(Task statement)
Copy out each line below that has the word "faces" in it.

─── Data excerpts

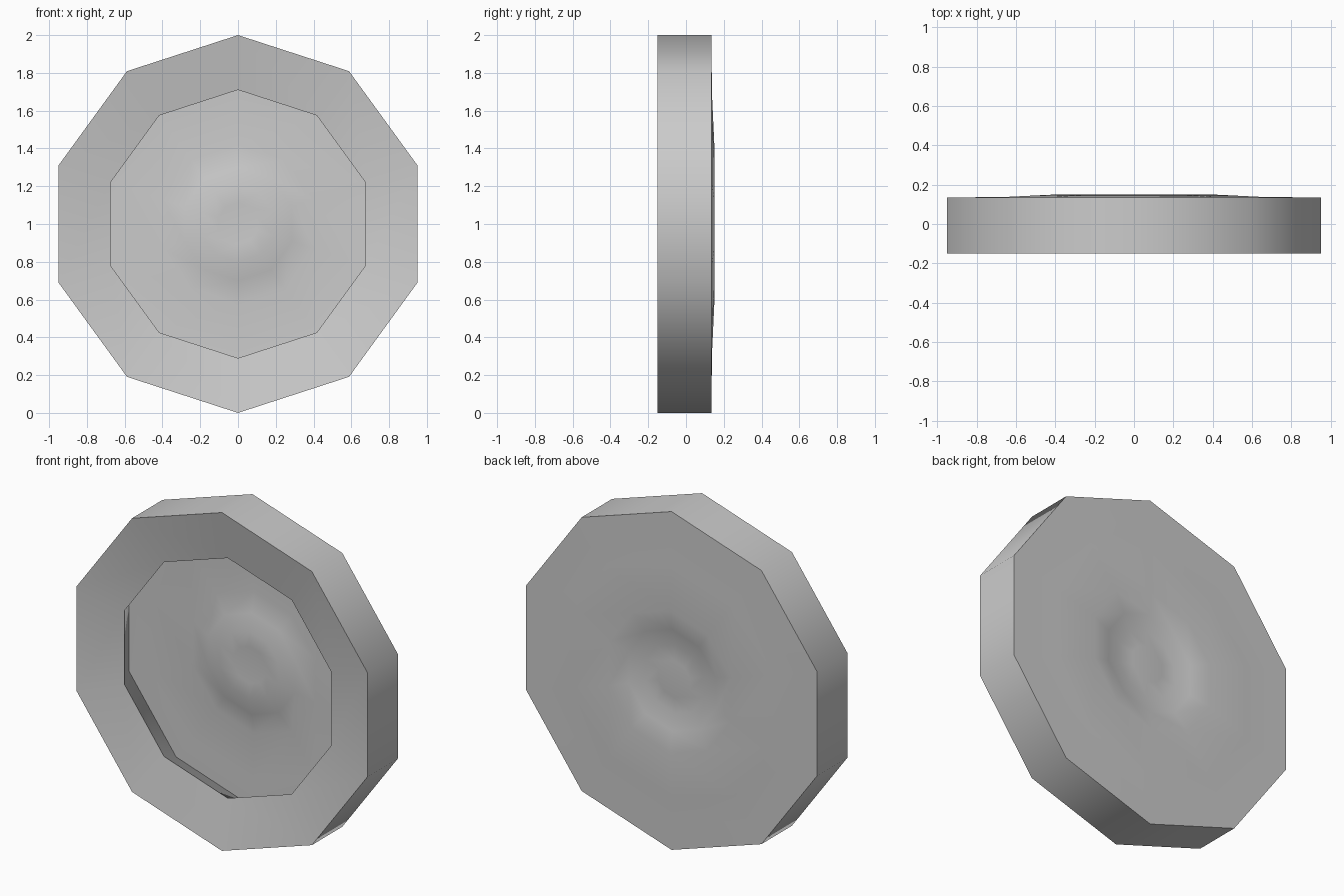
import bpy, bmesh, math

if "Cube" in bpy.data.objects:
    bpy.data.objects.remove(bpy.data.objects["Cube"])

SIDES = 10
CENTRE_Z = 1.0


def lathe(name, profile):
    """Spin (radius, y) points around the y axis into a ten-sided form."""
    bm = bmesh.new()
    rings = []
    for r, y in profile:
        if r == 0:
            rings.append([bm.verts.new((0, y, CENTRE_Z))] * SIDES)
        else:
            rings.append([bm.verts.new((r * math.sin(2 * math.pi * i / SIDES), y,
                                        CENTRE_Z + r * math.cos(2 * math.pi * i / SIDES)))
                          for i in range(SIDES)])
    for a, b in zip(rings, rings[1:]):
        for i in range(SIDES):
            j = (i + 1) % SIDES
            corners = list(dict.fromkeys((a[i], a[j], b[j], b[i])))
            bm.faces.new(corners)
    bmesh.ops.recalc_face_normals(bm, faces=bm.faces)
    # An open plate should face the back (+y)
    if profile[0][0] == 0 and sum(f.normal.y for f in bm.faces) < 0:
        bmesh.ops.reverse_faces(bm, faces=bm.faces)
    mesh = bpy.data.meshes.new(name)
    bm.to_mesh(mesh)
    bm.free()
    obj = bpy.data.objects.new(name, mesh)
    bpy.context.collection.objects.link(obj)
    bpy.ops.object.select_all(action='DESELECT')
    obj.select_set(True)
    bpy.context.view_layer.objects.active = obj
    bpy.ops.object.shade_smooth_by_angle(angle=math.radians(40))
    return obj


# Thin dished back plate with a raised ring and a central dimple
lathe("back_plate", [(0, 0.112), (0.11, 0.11), (0.2, 0.105), (0.3, 0.128),
                     (0.42, 0.15), (0.7, 0.137), (0.85, 0.136), (1.0, 0.135)])

# Outer wall, sloping front lip and undercut inner wall
lathe("rim", [(1.0, 0.135), (1.0, -0.15), (0.71, -0.095), (0.85, 0.136)])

──────

(Response)
            bm.faces.new(corners)
    bmesh.ops.recalc_face_normals(bm, faces=bm.faces)
    if profile[0][0] == 0 and sum(f.normal.y for f in bm.faces) < 0:
        bmesh.ops.reverse_faces(bm, faces=bm.faces)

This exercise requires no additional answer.